# Task instructions
Quote all of the data that follows exactly as written, skipping the images.

'''

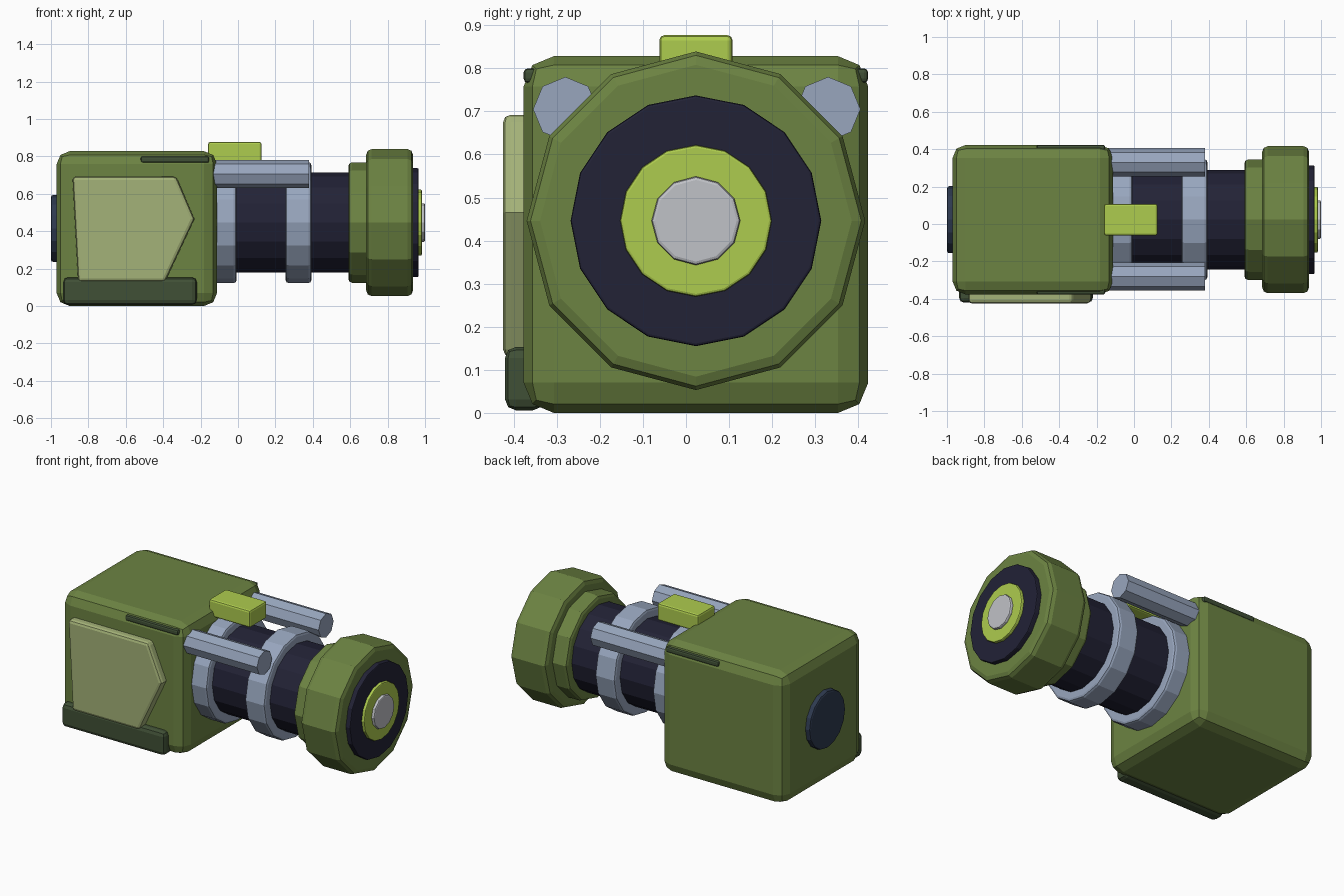
import bpy, bmesh, math
from mathutils import Matrix, Vector

cube = bpy.data.objects.get("Cube")
if cube:
    bpy.data.objects.remove(cube, do_unlink=True)


def material(name, rgb):
    # sRGB bytes are converted to linear values
    lin = [((c / 255 + 0.055) / 1.055) ** 2.4 for c in rgb] + [1]
    m = bpy.data.materials.new(name)
    m.use_nodes = True
    m.diffuse_color = lin
    m.node_tree.nodes["Principled BSDF"].inputs["Base Color"].default_value = lin
    return m


olive = material("olive", (108, 131, 66))
pale = material("pale olive", (164, 178, 120))
dark = material("dark green", (64, 80, 54))
lime = material("lime", (174, 204, 78))
steel = material("blue steel", (152, 166, 190))
navy = material("navy", (34, 34, 54))
slate = material("slate blue", (46, 58, 80))
silver = material("silver", (192, 194, 199))

AXIS_Y, AXIS_Z = 0.023, 0.446


def finish(name, bm, mat, bevel, segments=2):
    bmesh.ops.recalc_face_normals(bm, faces=bm.faces)
    mesh = bpy.data.meshes.new(name)
    bm.to_mesh(mesh)
    bm.free()
    mesh.materials.append(mat)
    obj = bpy.data.objects.new(name, mesh)
    bpy.context.collection.objects.link(obj)
    if bevel:
        mod = obj.modifiers.new("Bevel", "BEVEL")
        mod.width, mod.segments = bevel, segments
        mod.limit_method, mod.angle_limit = "ANGLE", math.radians(50)
    return obj


def box(name, low, high, mat, bevel, segments=2):
    low, high = Vector(low), Vector(high)
    bm = bmesh.new()
    bmesh.ops.create_cube(bm, size=1)
    bmesh.ops.scale(bm, vec=high - low, verts=bm.verts)
    bmesh.ops.translate(bm, vec=(low + high) / 2, verts=bm.verts)
    return finish(name, bm, mat, bevel, segments)


def drum(name, x0, x1, r, sides, mat, bevel=0.0, y=AXIS_Y, z=AXIS_Z):
    # Cylinder along x with one corner pointing straight up
    bm = bmesh.new()
    n = sides
    rings = [[bm.verts.new((x, y + r * math.sin(math.tau * i / n),
                            z + r * math.cos(math.tau * i / n)))
              for i in range(n)] for x in (x0, x1)]
    for ring in rings:
        bm.faces.new(ring)
    for i in range(n):
        j = (i + 1) % n
        bm.faces.new((rings[0][i], rings[0][j], rings[1][j], rings[1][i]))
    return finish(name, bm, mat, bevel)


# Housing with its rear knob
box("housing", (-0.97, -0.377, 0), (-0.112, 0.423, 0.828), olive, 0.07)
drum("rear_knob", -1.0, -0.95, 0.179, 16, slate, 0.012, z=0.415)

# Front side panel and lower rail
outline = [(-0.885, 0.692), (-0.33, 0.692), (-0.233, 0.465), (-0.39, 0.13), (-0.855, 0.13)]
bm = bmesh.new()
face = bm.faces.new([bm.verts.new((x, -0.425, z)) for x, z in outline])
ext = bmesh.ops.extrude_face_region(bm, geom=[face])
bmesh.ops.translate(bm, vec=(0, 0.07, 0),
                    verts=[v for v in ext["geom"] if isinstance(v, bmesh.types.BMVert)])
finish("side_panel", bm, pale, 0.018)
box("lower_rail", (-0.935, -0.42, 0.006), (-0.22, -0.33, 0.153), dark, 0.025)

# Slots along both upper edges
for side, y in (("front", -0.355), ("back", 0.401)):
    box(side + "_slot", (-0.52, y - 0.022, 0.766), (-0.155, y + 0.022, 0.8), dark, 0.01)

# Barrel with clamp rings
drum("barrel", -0.15, 0.62, 0.267, 16, navy)
drum("rear_clamp_ring", -0.13, -0.008, 0.323, 16, steel, 0.015)
drum("middle_clamp_ring", 0.255, 0.392, 0.323, 16, steel, 0.015)

# Twin rods and top sight
for side, y in (("front", -0.28), ("back", 0.33)):
    drum(side + "_rod", -0.15, 0.38, 0.075, 8, steel, y=y, z=0.705)
box("top_sight", (-0.16, -0.062, 0.77), (0.126, 0.108, 0.877), lime, 0.012)

# Muzzle collar, head and stacked end discs
drum("muzzle_collar", 0.59, 0.72, 0.322, 12, olive, 0.02)
drum("muzzle_head", 0.685, 0.936, 0.393, 12, olive, 0.03)
drum("end_disc", 0.9, 0.965, 0.291, 16, navy, 0.006)
drum("end_ring", 0.93, 0.983, 0.176, 16, lime, 0.006)
drum("end_button", 0.95, 1.0, 0.103, 12, silver, 0.008)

'''

# Exercise response
import bpy, bmesh, math
from mathutils import Matrix, Vector

cube = bpy.data.objects.get("Cube")
if cube:
    bpy.data.objects.remove(cube, do_unlink=True)


def material(name, rgb):
    # sRGB bytes are converted to linear values
    lin = [((c / 255 + 0.055) / 1.055) ** 2.4 for c in rgb] + [1]
    m = bpy.data.materials.new(name)
    m.use_nodes = True
    m.diffuse_color = lin
    m.node_tree.nodes["Principled BSDF"].inputs["Base Color"].default_value = lin
    return m


olive = material("olive", (108, 131, 66))
pale = material("pale olive", (164, 178, 120))
dark = material("dark green", (64, 80, 54))
lime = material("lime", (174, 204, 78))
steel = material("blue steel", (152, 166, 190))
navy = material("navy", (34, 34, 54))
slate = material("slate blue", (46, 58, 80))
silver = material("silver", (192, 194, 199))

AXIS_Y, AXIS_Z = 0.023, 0.446


def finish(name, bm, mat, bevel, segments=2):
    bmesh.ops.recalc_face_normals(bm, faces=bm.faces)
    mesh = bpy.data.meshes.new(name)
    bm.to_mesh(mesh)
    bm.free()
    mesh.materials.append(mat)
    obj = bpy.data.objects.new(name, mesh)
    bpy.context.collection.objects.link(obj)
    if bevel:
        mod = obj.modifiers.new("Bevel", "BEVEL")
        mod.width, mod.segments = bevel, segments
        mod.limit_method, mod.angle_limit = "ANGLE", math.radians(50)
    return obj


def box(name, low, high, mat, bevel, segments=2):
    low, high = Vector(low), Vector(high)
    bm = bmesh.new()
    bmesh.ops.create_cube(bm, size=1)
    bmesh.ops.scale(bm, vec=high - low, verts=bm.verts)
    bmesh.ops.translate(bm, vec=(low + high) / 2, verts=bm.verts)
    return finish(name, bm, mat, bevel, segments)


def drum(name, x0, x1, r, sides, mat, bevel=0.0, y=AXIS_Y, z=AXIS_Z):
    # Cylinder along x with one corner pointing straight up
    bm = bmesh.new()
    n = sides
    rings = [[bm.verts.new((x, y + r * math.sin(math.tau * i / n),
                            z + r * math.cos(math.tau * i / n)))
              for i in range(n)] for x in (x0, x1)]
    for ring in rings:
        bm.faces.new(ring)
    for i in range(n):
        j = (i + 1) % n
        bm.faces.new((rings[0][i], rings[0][j], rings[1][j], rings[1][i]))
    return finish(name, bm, mat, bevel)


# Housing with its rear knob
box("housing", (-0.97, -0.377, 0), (-0.112, 0.423, 0.828), olive, 0.07)
drum("rear_knob", -1.0, -0.95, 0.179, 16, slate, 0.012, z=0.415)

# Front side panel and lower rail
outline = [(-0.885, 0.692), (-0.33, 0.692), (-0.233, 0.465), (-0.39, 0.13), (-0.855, 0.13)]
bm = bmesh.new()
face = bm.faces.new([bm.verts.new((x, -0.425, z)) for x, z in outline])
ext = bmesh.ops.extrude_face_region(bm, geom=[face])
bmesh.ops.translate(bm, vec=(0, 0.07, 0),
                    verts=[v for v in ext["geom"] if isinstance(v, bmesh.types.BMVert)])
finish("side_panel", bm, pale, 0.018)
box("lower_rail", (-0.935, -0.42, 0.006), (-0.22, -0.33, 0.153), dark, 0.025)

# Slots along both upper edges
for side, y in (("front", -0.355), ("back", 0.401)):
    box(side + "_slot", (-0.52, y - 0.022, 0.766), (-0.155, y + 0.022, 0.8), dark, 0.01)

# Barrel with clamp rings
drum("barrel", -0.15, 0.62, 0.267, 16, navy)
drum("rear_clamp_ring", -0.13, -0.008, 0.323, 16, steel, 0.015)
drum("middle_clamp_ring", 0.255, 0.392, 0.323, 16, steel, 0.015)

# Twin rods and top sight
for side, y in (("front", -0.28), ("back", 0.33)):
    drum(side + "_rod", -0.15, 0.38, 0.075, 8, steel, y=y, z=0.705)
box("top_sight", (-0.16, -0.062, 0.77), (0.126, 0.108, 0.877), lime, 0.012)

# Muzzle collar, head and stacked end discs
drum("muzzle_collar", 0.59, 0.72, 0.322, 12, olive, 0.02)
drum("muzzle_head", 0.685, 0.936, 0.393, 12, olive, 0.03)
drum("end_disc", 0.9, 0.965, 0.291, 16, navy, 0.006)
drum("end_ring", 0.93, 0.983, 0.176, 16, lime, 0.006)
drum("end_button", 0.95, 1.0, 0.103, 12, silver, 0.008)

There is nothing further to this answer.